It closed its borders to most foreign nationals and agreed with the United States this week to close their shared border
Canada will turn back asylum seekers who walk over the US-Canada border, Prime Minister Justin Trudeau said on Friday, as economic damage from the coronavirus outbreak intensified and a ban on non-essential travel across the world's longest undefended border was set to come into effect.
More than 500,000 applications for Canadian unemployment benefits were made so far this week, versus just under 27,000 in the same week last year, Trudeau said. The monthly number of unemployment insurance claims last year averaged 239,000.
"This is of course an unprecedented situation and it is putting a lot of pressure on our system, but we're on it," he told reporters outside his house, where he has been in isolation since his wife tested positive for the virus last week.

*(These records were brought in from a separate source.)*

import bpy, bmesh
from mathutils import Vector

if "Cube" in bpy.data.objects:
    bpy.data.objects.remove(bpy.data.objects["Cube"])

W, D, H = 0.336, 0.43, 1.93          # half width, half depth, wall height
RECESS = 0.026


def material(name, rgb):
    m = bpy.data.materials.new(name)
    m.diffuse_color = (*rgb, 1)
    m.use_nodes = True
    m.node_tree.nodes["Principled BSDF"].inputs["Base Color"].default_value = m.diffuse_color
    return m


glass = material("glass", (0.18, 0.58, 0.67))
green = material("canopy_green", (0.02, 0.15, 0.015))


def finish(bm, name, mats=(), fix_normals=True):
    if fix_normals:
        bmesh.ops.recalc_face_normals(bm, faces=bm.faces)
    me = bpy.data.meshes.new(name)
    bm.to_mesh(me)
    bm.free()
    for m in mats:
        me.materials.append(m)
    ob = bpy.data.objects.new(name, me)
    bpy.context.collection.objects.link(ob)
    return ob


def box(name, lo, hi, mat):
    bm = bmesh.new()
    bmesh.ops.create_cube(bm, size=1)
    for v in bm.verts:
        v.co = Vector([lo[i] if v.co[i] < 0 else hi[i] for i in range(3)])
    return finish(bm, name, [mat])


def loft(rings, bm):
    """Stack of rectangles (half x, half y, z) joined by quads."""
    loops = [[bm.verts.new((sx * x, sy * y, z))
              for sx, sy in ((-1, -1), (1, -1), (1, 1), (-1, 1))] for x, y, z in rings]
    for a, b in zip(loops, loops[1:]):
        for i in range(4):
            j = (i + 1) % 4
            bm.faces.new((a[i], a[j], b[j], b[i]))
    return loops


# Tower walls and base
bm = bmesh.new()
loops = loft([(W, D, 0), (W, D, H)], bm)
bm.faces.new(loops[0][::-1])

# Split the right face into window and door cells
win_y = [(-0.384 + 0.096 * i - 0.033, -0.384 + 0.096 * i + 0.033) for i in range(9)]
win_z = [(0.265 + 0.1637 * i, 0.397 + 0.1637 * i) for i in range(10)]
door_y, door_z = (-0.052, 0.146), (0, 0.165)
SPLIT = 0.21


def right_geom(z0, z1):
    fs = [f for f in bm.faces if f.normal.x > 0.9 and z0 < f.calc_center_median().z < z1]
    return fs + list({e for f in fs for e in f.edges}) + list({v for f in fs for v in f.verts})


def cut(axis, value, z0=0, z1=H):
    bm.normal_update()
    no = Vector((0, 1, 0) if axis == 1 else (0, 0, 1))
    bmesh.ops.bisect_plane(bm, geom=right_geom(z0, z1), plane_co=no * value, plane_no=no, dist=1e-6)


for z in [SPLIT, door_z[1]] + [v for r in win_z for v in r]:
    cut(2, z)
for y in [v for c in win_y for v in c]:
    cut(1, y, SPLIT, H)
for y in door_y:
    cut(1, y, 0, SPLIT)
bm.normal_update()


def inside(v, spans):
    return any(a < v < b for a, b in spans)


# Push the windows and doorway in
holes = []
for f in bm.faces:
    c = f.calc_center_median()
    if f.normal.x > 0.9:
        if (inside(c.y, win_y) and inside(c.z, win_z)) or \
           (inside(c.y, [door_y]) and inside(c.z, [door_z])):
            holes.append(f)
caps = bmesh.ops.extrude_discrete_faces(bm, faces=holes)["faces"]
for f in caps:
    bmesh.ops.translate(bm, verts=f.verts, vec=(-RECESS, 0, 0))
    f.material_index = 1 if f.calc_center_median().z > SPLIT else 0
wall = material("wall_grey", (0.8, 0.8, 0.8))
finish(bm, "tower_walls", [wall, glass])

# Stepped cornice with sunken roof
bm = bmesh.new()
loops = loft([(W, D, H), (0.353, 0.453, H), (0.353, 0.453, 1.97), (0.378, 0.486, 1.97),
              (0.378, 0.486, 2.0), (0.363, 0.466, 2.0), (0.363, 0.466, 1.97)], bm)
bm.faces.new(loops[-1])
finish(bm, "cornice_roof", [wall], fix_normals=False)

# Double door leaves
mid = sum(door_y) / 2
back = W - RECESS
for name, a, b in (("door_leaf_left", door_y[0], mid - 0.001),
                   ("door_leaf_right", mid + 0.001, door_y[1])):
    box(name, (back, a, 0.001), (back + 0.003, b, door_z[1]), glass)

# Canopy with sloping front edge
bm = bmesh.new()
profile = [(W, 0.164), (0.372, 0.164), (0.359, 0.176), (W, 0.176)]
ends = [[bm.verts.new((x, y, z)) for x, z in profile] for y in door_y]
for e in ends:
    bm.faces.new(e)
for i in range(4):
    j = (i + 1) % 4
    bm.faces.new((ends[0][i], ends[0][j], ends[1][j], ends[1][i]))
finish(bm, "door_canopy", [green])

Air Canada, the country's largest carrier, said on Friday it will temporarily lay off more than 5,100 employees.
The jobless claims indicate an unemployment rate over the next two months "probably the likes of which we have not seen in the post-war era," said Bank of Montreal Chief Economist Douglas Porter.
The Bank of Canada on Friday said it would take additional measures to help ensure financial markets continue operating smoothly "given the rapidly evolving uncertainty".

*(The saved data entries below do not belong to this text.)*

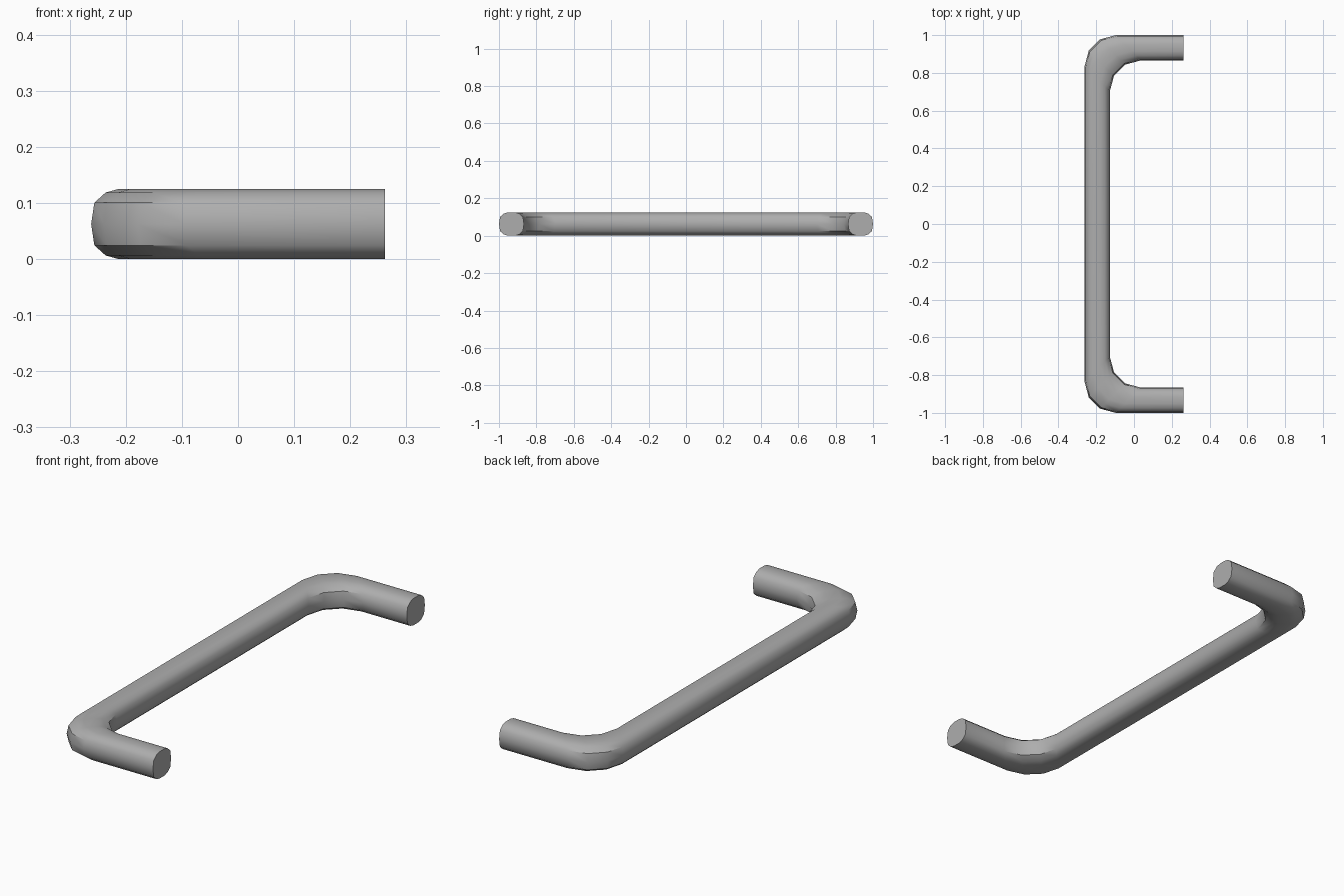
import bpy, bmesh, math

cube = bpy.data.objects.get("Cube")
if cube:
    bpy.data.objects.remove(cube)

metal = bpy.data.materials.new("brushed_grey_metal")
metal.use_nodes = True
grey = (0.42, 0.42, 0.42, 1)
metal.diffuse_color = grey
metal.node_tree.nodes["Principled BSDF"].inputs["Base Color"].default_value = grey

# Bar cross-section: (offset toward the inside of the bend, height)
quarter = [(0.061, 0.038), (0.041, 0.056), (0.018, 0.0625)]
upper = [(0.0667, 0)] + quarter + [(-u, v) for u, v in reversed(quarter)]
section = upper + [(-u, -v) for u, v in upper]

# Stations along one half: bend swept with mitred rings, then the square end
BEND, CX, CY, MID = 0.165, -0.03, 0.768, 0.0625
half = []
for step in range(4):
    a = math.radians(30 * step)
    half.append((CX - BEND * math.cos(a), CY + BEND * math.sin(a), 1))
half.append((0.262, CY + BEND, 0))
stations = [(x, y, skew, 1) for x, y, skew in reversed(half)]
stations += [(x, -y, skew, -1) for x, y, skew in half]

# Loft the bar and cap its ends
bm = bmesh.new()
rings = [[bm.verts.new((x + u * skew, y - u * side, MID + v)) for u, v in section]
         for x, y, skew, side in stations]
n = len(section)
for a, b in zip(rings, rings[1:]):
    for i in range(n):
        j = (i + 1) % n
        bm.faces.new((a[i], a[j], b[j], b[i]))
bm.faces.new(rings[0])
bm.faces.new(rings[-1])
bmesh.ops.recalc_face_normals(bm, faces=bm.faces)

mesh = bpy.data.meshes.new("pull_handle")
bm.to_mesh(mesh)
bm.free()
mesh.materials.append(metal)
handle = bpy.data.objects.new("pull_handle", mesh)
bpy.context.collection.objects.link(handle)

# Smooth bar with crisp end edges
bpy.ops.object.select_all(action="DESELECT")
handle.select_set(True)
bpy.context.view_layer.objects.active = handle
bpy.ops.object.shade_smooth_by_angle(angle=math.radians(40))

Canada's tally of reported cases of the COVID-19 respiratory illness caused by the coronavirus has surpassed 1,000, along with 12 deaths.

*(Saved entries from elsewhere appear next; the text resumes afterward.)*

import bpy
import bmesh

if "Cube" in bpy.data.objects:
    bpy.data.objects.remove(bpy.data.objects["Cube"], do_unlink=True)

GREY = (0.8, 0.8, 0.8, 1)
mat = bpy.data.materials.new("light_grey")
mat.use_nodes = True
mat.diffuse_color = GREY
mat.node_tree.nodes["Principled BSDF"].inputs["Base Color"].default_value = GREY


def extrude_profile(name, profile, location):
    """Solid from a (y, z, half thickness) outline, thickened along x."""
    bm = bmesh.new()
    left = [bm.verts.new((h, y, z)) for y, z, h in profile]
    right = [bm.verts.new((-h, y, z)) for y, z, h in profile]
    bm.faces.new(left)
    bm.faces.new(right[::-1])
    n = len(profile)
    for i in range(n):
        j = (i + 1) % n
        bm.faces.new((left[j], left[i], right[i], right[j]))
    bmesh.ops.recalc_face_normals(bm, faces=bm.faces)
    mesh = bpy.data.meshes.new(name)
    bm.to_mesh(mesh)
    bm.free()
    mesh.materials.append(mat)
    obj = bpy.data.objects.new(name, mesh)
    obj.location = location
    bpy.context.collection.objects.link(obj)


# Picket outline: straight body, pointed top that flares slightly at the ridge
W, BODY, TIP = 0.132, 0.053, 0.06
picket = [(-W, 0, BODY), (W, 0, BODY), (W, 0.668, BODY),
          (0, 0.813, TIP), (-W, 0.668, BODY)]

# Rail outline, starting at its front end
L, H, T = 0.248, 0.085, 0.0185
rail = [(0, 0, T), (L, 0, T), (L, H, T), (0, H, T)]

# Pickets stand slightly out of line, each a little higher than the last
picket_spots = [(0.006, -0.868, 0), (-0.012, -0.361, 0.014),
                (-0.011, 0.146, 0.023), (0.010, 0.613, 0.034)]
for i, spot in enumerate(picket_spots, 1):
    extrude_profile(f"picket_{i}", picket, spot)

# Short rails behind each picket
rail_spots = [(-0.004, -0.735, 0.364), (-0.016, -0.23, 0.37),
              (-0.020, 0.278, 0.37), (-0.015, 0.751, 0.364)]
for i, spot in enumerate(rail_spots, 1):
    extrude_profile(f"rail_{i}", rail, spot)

It closed its borders to most foreign nationals and agreed with the United States this week to close their shared border. A notice from the US Homeland Security Department (DHS) said restrictions will begin at 11:59 p.m. EDT Friday and last until April 20.
Trudeau said the measure to return asylum seekers who walk into Canada outside official border stations was a temporary one to protect the health of Canadians during the coronavirus outbreak.
Thousands have illegally crossed the Canada-US border to file refugee claims in recent years, spurred by tougher US immigration policies under President Donald Trump's administration.
The Canadian Council for Refugees said it was "shocked" at the decision to turn back migrants.
As the border deadline approached, traffic was already snarled on some crossings early on Friday owing to stepped-up screening measures by the Canada Border Service Agency.
In a relief for Canada's agriculture sector, temporary foreign workers are exempt from the restrictions.
Trudeau's government has pledged C$27 billion ($18.6 billion) in support, which could blow out the fiscal deficit and lead to higher government borrowing by nearly 40%, according to Reuters calculations.